- **TASK PROMPT**:
I would like the records restated word for word, without the pictures.

- **DATA UNDER STUDY**:
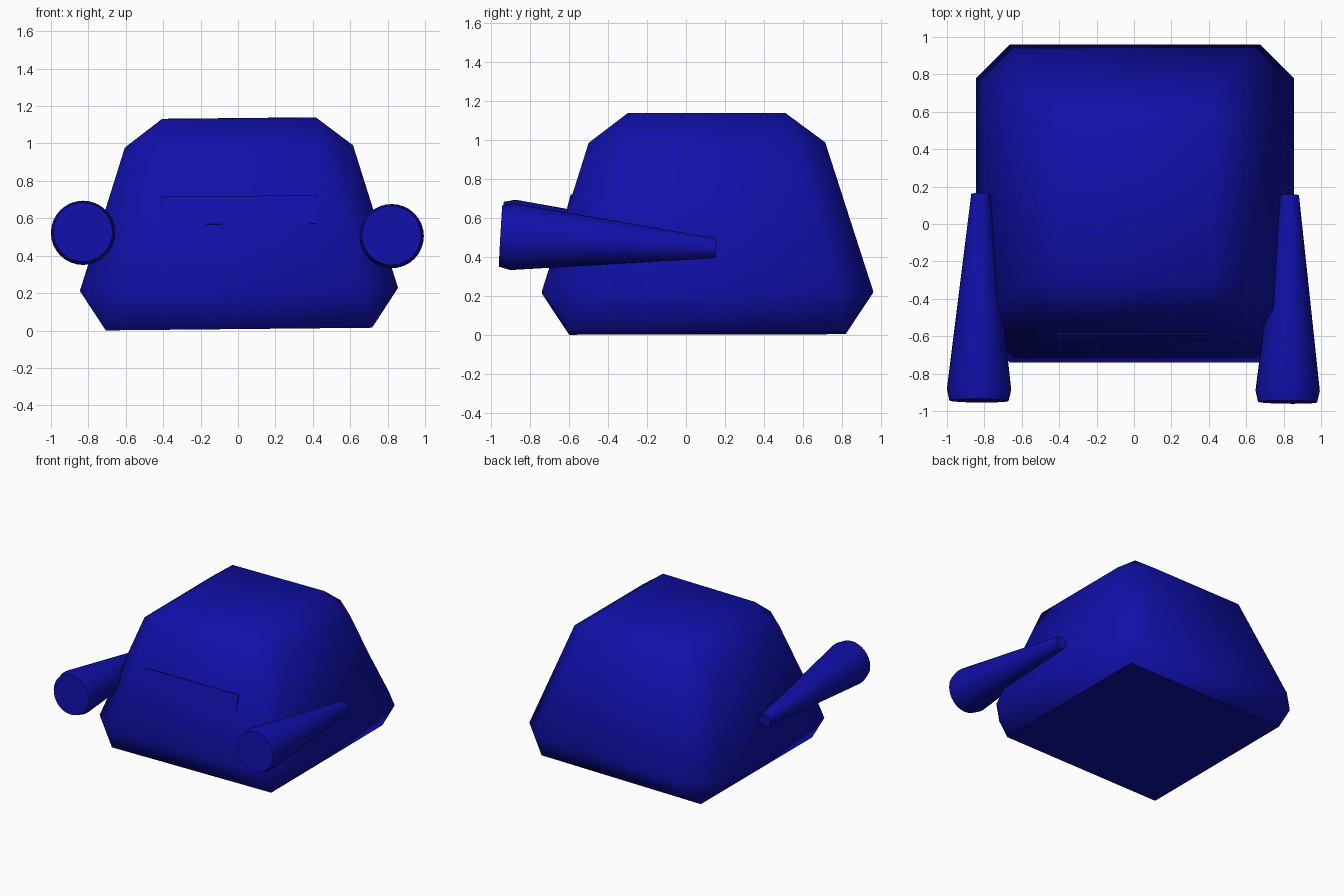
import bpy, bmesh, math
from mathutils import Vector

if "Cube" in bpy.data.objects:
    bpy.data.objects.remove(bpy.data.objects["Cube"])

blue = bpy.data.materials.new("blue")
blue.diffuse_color = (0.005, 0.005, 0.4, 1)
blue.use_nodes = True
blue.node_tree.nodes["Principled BSDF"].inputs["Base Color"].default_value = blue.diffuse_color


def finish(name, bm, angle):
    bmesh.ops.recalc_face_normals(bm, faces=bm.faces)
    me = bpy.data.meshes.new(name)
    bm.to_mesh(me)
    bm.free()
    ob = bpy.data.objects.new(name, me)
    bpy.context.collection.objects.link(ob)
    me.materials.append(blue)
    bpy.ops.object.select_all(action='DESELECT')
    ob.select_set(True)
    bpy.context.view_layer.objects.active = ob
    bpy.ops.object.shade_smooth_by_angle(angle=math.radians(angle))
    return ob


def outline(hx, y0, y1, cx, cy, z):
    # rectangle with corners cut by cx and cy
    pts = [(-hx, y0 + cy), (-hx + cx, y0), (hx - cx, y0), (hx, y0 + cy),
           (hx, y1 - cy), (hx - cx, y1), (-hx + cx, y1), (-hx, y1 - cy)]
    # the hull leans very slightly to one side
    return [Vector((x + 0.005, y, z + 0.01 * x + 0.002 * y)) for x, y in pts]


# Hull: square base and roof, chamfered belt and shoulder
bm = bmesh.new()
rings = []
for spec in [(0.712, -0.60, 0.82, 0, 0, 0.009),
             (0.85, -0.74, 0.96, 0.18, 0.18, 0.22),
             (0.61, -0.50, 0.715, 0.20, 0.17, 0.983),
             (0.41, -0.30, 0.51, 0, 0, 1.135)]:
    rings.append([bm.verts.new(p) for p in outline(*spec)])
for a, b in zip(rings, rings[1:]):
    for i in range(8):
        j = (i + 1) % 8
        bm.faces.new((a[i], a[j], b[j], b[i]))
bm.faces.new(rings[0][::-1])
bm.faces.new(rings[-1])
bmesh.ops.remove_doubles(bm, verts=bm.verts, dist=0.0005)
finish("hull", bm, 50)

# Front viewing slit: thin plate lying almost flush in the sloped front
bm = bmesh.new()
profile = [(-0.632, 0.567), (-0.592, 0.718), (-0.50, 0.70), (-0.54, 0.55)]
left = [bm.verts.new((-0.412, y, z)) for y, z in profile]
right = [bm.verts.new((0.418, y, z + 0.004)) for y, z in profile]
for i in range(4):
    j = (i + 1) % 4
    bm.faces.new((left[i], left[j], right[j], right[i]))
bm.faces.new(left)
bm.faces.new(right)
finish("front_slit", bm, 30)


# Side barrels: long cones, narrow at the back, with a bevelled front rim
def barrel(name, back, front):
    back, front = Vector(back), Vector(front)
    axis = front - back
    length = axis.length
    rot = axis.to_track_quat('Z', 'Y')
    n = 32
    bm = bmesh.new()
    loops = []
    for r, d in [(0.05, 0), (0.172, length - 0.06), (0.158, length)]:
        loops.append([bm.verts.new(back + rot @ Vector(
            (r * math.cos(2 * math.pi * k / n), r * math.sin(2 * math.pi * k / n), d)))
            for k in range(n)])
    for a, b in zip(loops, loops[1:]):
        for k in range(n):
            m = (k + 1) % n
            bm.faces.new((a[k], a[m], b[m], b[k]))
    bm.faces.new(loops[0])
    bm.faces.new(loops[-1])
    finish(name, bm, 30)


barrel("right_barrel", (0.832, 0.155, 0.445), (0.821, -0.952, 0.508))
barrel("left_barrel", (-0.82, 0.162, 0.459), (-0.829, -0.945, 0.526))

- **SOLUTION TO THIS TASK**:
import bpy, bmesh, math
from mathutils import Vector

if "Cube" in bpy.data.objects:
    bpy.data.objects.remove(bpy.data.objects["Cube"])

blue = bpy.data.materials.new("blue")
blue.diffuse_color = (0.005, 0.005, 0.4, 1)
blue.use_nodes = True
blue.node_tree.nodes["Principled BSDF"].inputs["Base Color"].default_value = blue.diffuse_color


def finish(name, bm, angle):
    bmesh.ops.recalc_face_normals(bm, faces=bm.faces)
    me = bpy.data.meshes.new(name)
    bm.to_mesh(me)
    bm.free()
    ob = bpy.data.objects.new(name, me)
    bpy.context.collection.objects.link(ob)
    me.materials.append(blue)
    bpy.ops.object.select_all(action='DESELECT')
    ob.select_set(True)
    bpy.context.view_layer.objects.active = ob
    bpy.ops.object.shade_smooth_by_angle(angle=math.radians(angle))
    return ob


def outline(hx, y0, y1, cx, cy, z):
    # rectangle with corners cut by cx and cy
    pts = [(-hx, y0 + cy), (-hx + cx, y0), (hx - cx, y0), (hx, y0 + cy),
           (hx, y1 - cy), (hx - cx, y1), (-hx + cx, y1), (-hx, y1 - cy)]
    # the hull leans very slightly to one side
    return [Vector((x + 0.005, y, z + 0.01 * x + 0.002 * y)) for x, y in pts]


# Hull: square base and roof, chamfered belt and shoulder
bm = bmesh.new()
rings = []
for spec in [(0.712, -0.60, 0.82, 0, 0, 0.009),
             (0.85, -0.74, 0.96, 0.18, 0.18, 0.22),
             (0.61, -0.50, 0.715, 0.20, 0.17, 0.983),
             (0.41, -0.30, 0.51, 0, 0, 1.135)]:
    rings.append([bm.verts.new(p) for p in outline(*spec)])
for a, b in zip(rings, rings[1:]):
    for i in range(8):
        j = (i + 1) % 8
        bm.faces.new((a[i], a[j], b[j], b[i]))
bm.faces.new(rings[0][::-1])
bm.faces.new(rings[-1])
bmesh.ops.remove_doubles(bm, verts=bm.verts, dist=0.0005)
finish("hull", bm, 50)

# Front viewing slit: thin plate lying almost flush in the sloped front
bm = bmesh.new()
profile = [(-0.632, 0.567), (-0.592, 0.718), (-0.50, 0.70), (-0.54, 0.55)]
left = [bm.verts.new((-0.412, y, z)) for y, z in profile]
right = [bm.verts.new((0.418, y, z + 0.004)) for y, z in profile]
for i in range(4):
    j = (i + 1) % 4
    bm.faces.new((left[i], left[j], right[j], right[i]))
bm.faces.new(left)
bm.faces.new(right)
finish("front_slit", bm, 30)


# Side barrels: long cones, narrow at the back, with a bevelled front rim
def barrel(name, back, front):
    back, front = Vector(back), Vector(front)
    axis = front - back
    length = axis.length
    rot = axis.to_track_quat('Z', 'Y')
    n = 32
    bm = bmesh.new()
    loops = []
    for r, d in [(0.05, 0), (0.172, length - 0.06), (0.158, length)]:
        loops.append([bm.verts.new(back + rot @ Vector(
            (r * math.cos(2 * math.pi * k / n), r * math.sin(2 * math.pi * k / n), d)))
            for k in range(n)])
    for a, b in zip(loops, loops[1:]):
        for k in range(n):
            m = (k + 1) % n
            bm.faces.new((a[k], a[m], b[m], b[k]))
    bm.faces.new(loops[0])
    bm.faces.new(loops[-1])
    finish(name, bm, 30)


barrel("right_barrel", (0.832, 0.155, 0.445), (0.821, -0.952, 0.508))
barrel("left_barrel", (-0.82, 0.162, 0.459), (-0.829, -0.945, 0.526))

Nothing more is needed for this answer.